The world may not be enough to keep General Motors Corp. afloat.
As the ailing automaker gutted through a years-long North American restructuring that morphed last fall into pleas for a $30 billion lifeline from the feds, GM's revenue and, especially, profits from China, Latin America and robust growth in Eastern Europe partially offset massive losses back home.
The foreign strands of GM's safety net, according to its year-end financials Thursday, are fraying quickly, too. Fourth-quarter revenue from Asia -- $2.6 billion -- is less than half what it was a year ago. Latin America ended the quarter $578 million in the red. Production in Europe slid 53.2 percent to 214,000 cars, contributing to a $1.6 billion pre-tax loss in Europe for the year.
GM's Saab Automobile AB is in bankruptcy, ostensibly to recapitalize itself but most likely to die. Its Adam Opel AG unit in Germany wants financial help from an irritated government in Berlin. And GM altogether is seeking $6 billion in aid from foreign governments, none of which is keen to bail out an American behemoth tied to American bankers blamed for the global financial mess.
The simultaneous downturns are harsh reminders that tapping new markets, setting standards in places like China, Russia and the largest markets of Latin America, and selling more vehicles outside the United States than at home don't help much when a) the American market is imploding and b) the rest of the world is following close behind.
Worse, the excesses and perceived excesses of Wall Street, Congress, investors, the Federal Reserve, the Bush administration and homeowners who bought homes they could not afford are inflaming resentments overseas against things American.
That's seldom a boon to sales of consumer products, particularly when the slowdowns deliver such job losses, plant closings and more economic uncertainty as GM's predicament is bringing to places like Sweden, Germany and other parts of Europe.
When GM needs the rest of the world most, a dividend of its savvy expansion into places others are only starting to really exploit, the rest of the world is sputtering. And it doesn't much matter, at least to GM brass angling for more loans from the Treasury, that the slowdown is affecting its rivals, too.
Net-net: GM lost a stunning $30.9 billion for the year, burned another $5.2 billion in cash over the final three months of this year and ended the calendar year with a $45.3 billion debt balance, including the $13.4 billion in bridge loans the automaker already has received from the Treasury.

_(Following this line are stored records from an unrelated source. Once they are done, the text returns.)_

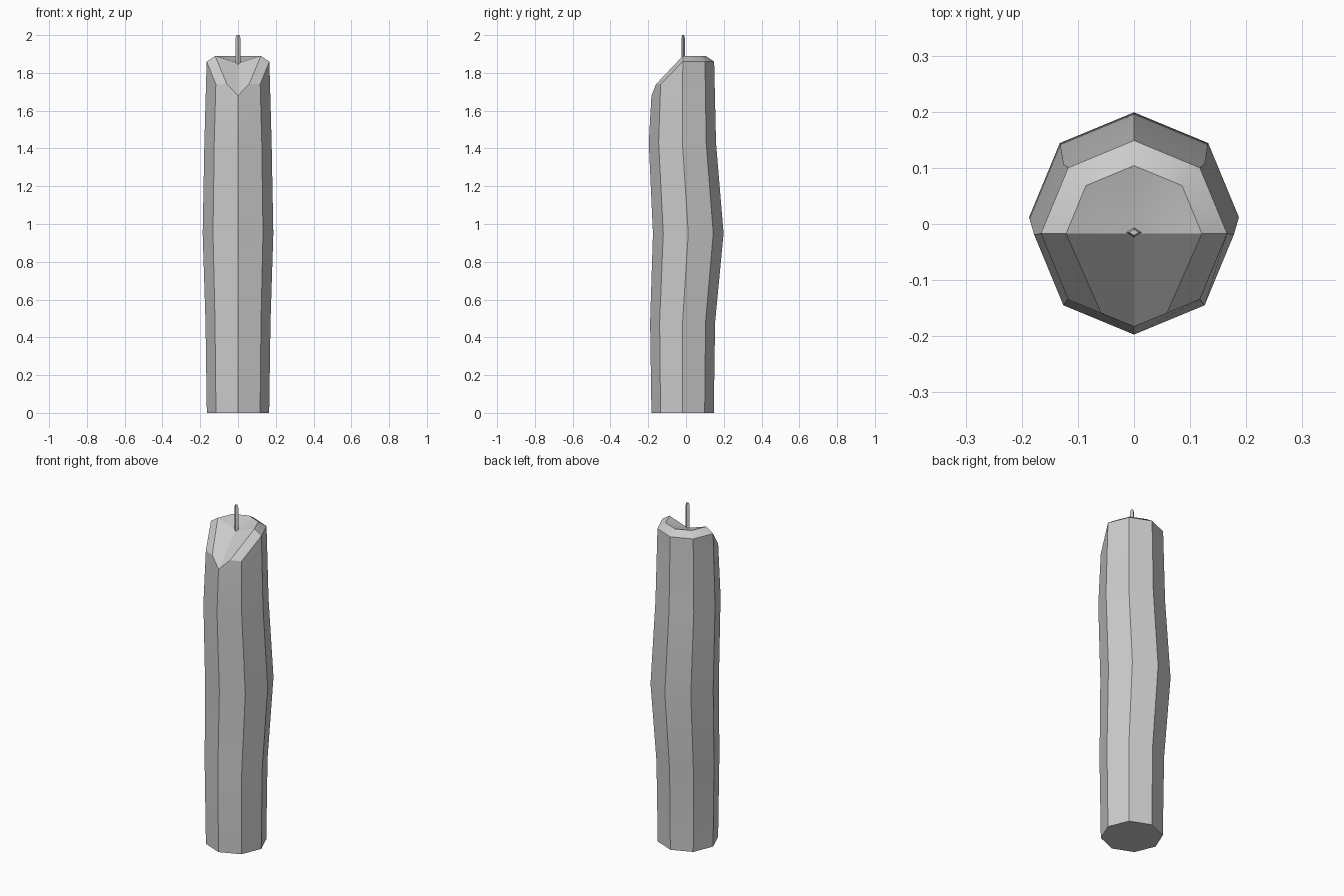
import bpy, bmesh
from math import cos, sin, pi

if "Cube" in bpy.data.objects:
    bpy.data.objects.remove(bpy.data.objects["Cube"])

def finish(bm, name):
    bmesh.ops.recalc_face_normals(bm, faces=bm.faces)
    me = bpy.data.meshes.new(name)
    bm.to_mesh(me)
    bm.free()
    ob = bpy.data.objects.new(name, me)
    bpy.context.collection.objects.link(ob)
    bpy.ops.object.select_all(action='DESELECT')
    bpy.context.view_layer.objects.active = ob
    ob.select_set(True)
    bpy.ops.object.shade_smooth_by_angle(angle=pi / 6)
    return ob

def ring(bm, n, rx, ry, cy, zs):
    return [bm.verts.new((rx * cos(2 * pi * i / n), cy + ry * sin(2 * pi * i / n), zs[i]))
            for i in range(n)]

def bridge(bm, a, b, skip=()):
    n = len(a)
    for i in range(n):
        if i not in skip:
            j = (i + 1) % n
            bm.faces.new((a[i], a[j], b[j], b[i]))

# Wax body: wavy octagonal column, top ring dips at the front
bm = bmesh.new()
CY = -0.017
rings = [ring(bm, 8, r, r, cy, [z] * 8) for z, cy, r in
         [(0, -0.018, 0.165), (0.48, -0.018, 0.172), (0.95, 0.012, 0.187), (1.43, -0.019, 0.178)]]
top = ring(bm, 8, 0.166, 0.166, CY, [1.86] * 5 + [1.74, 1.68, 1.74])
bm.faces.new(rings[0])
for a, b in zip(rings, rings[1:]):
    bridge(bm, a, b)
bridge(bm, rings[3], top, skip=(5, 6))

# Bevelled rim around the back half, with a shallow bowl
rim = [bm.verts.new((0.121 * cos(pi * i / 4), CY + 0.121 * sin(pi * i / 4), 1.89)) for i in range(5)]
center = bm.verts.new((0, CY, 1.85))
for i in range(4):
    bm.faces.new((top[i], top[i + 1], rim[i + 1], rim[i]))
    bm.faces.new((rim[i], rim[i + 1], center))

# Melted slope and drip channel at the front, both sides
for side, diag, inner in ((0, 7, rim[0]), (4, 5, rim[4])):
    p = (top[diag].co + top[6].co) / 2
    mid = bm.verts.new((p.x, p.y, 1.74))
    bm.faces.new((rings[3][diag], rings[3][6], top[6], mid, top[diag]))
    bm.faces.new((top[side], inner, mid, top[diag]))
    bm.faces.new((inner, center, top[6], mid))
finish(bm, "candle_wax")

# Wick: thin four-sided rod with tapered tip
bm = bmesh.new()
w = [ring(bm, 4, 0.014 * s, 0.009 * s, -0.015, [z] * 4)
     for z, s in ((1.83, 1), (1.98, 1), (2.0, 0.6))]
bridge(bm, w[0], w[1])
bridge(bm, w[1], w[2])
bm.faces.new(w[0])
bm.faces.new(w[2])
finish(bm, "wick")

None of which will bolster the automaker's case to the audience that will matter most to its survival over the next several weeks -- the Obama administration's auto task force, related departments and Republicans in Congress.
The bigger the numbers get, the more they will fuel those (congressional Republicans) arguing for an end to bridge loans and the beginning of a bankruptcy proceeding. So long as the loans stop, to them it doesn't much matter if it's a traditional Chapter 11 (unlikely) or a government-financed process designed to keep GM's massive supply base from collapse.
The biggest obstacles are politics and fear of the unknown effects a GM bankruptcy would have on a weak economy and weaker consumer confidence. In assembling a task force of bureaucrats, academics and the occasional investment banker -- but no auto or manufacturing types -- for his auto task force, President Obama has ensured GM's fate will be subjected to the ponderous meddling of political calculation and special interest lobbying.
How that would expedite a GM workout, instead of complicate and lengthen it, remains to be seen. My guess is that it won't, which is probably the president's intention.
With each passing week and each new financial reckoning -- the Feb. 17 viability plan followed by Thursday's results -- the arc of GM's story is becoming more clear in part because its claims that bankruptcy "is not an option" have all but disappeared.
GM appears less likely to continue wrangling over another set of bridge loans from a quasi-sympathetic White House and more likely to embrace a formal process that mirrors bankruptcy -- minus the "Chapter 11" label.
Daniel Howes' column runs Tuesdays, Thursdays and Fridays. He can be reached at (313) 222-2106, firstname.lastname@example.org">email@example.com or detnews.com/howes. Catch him Fridays with Paul W. Smith on 760-WJR.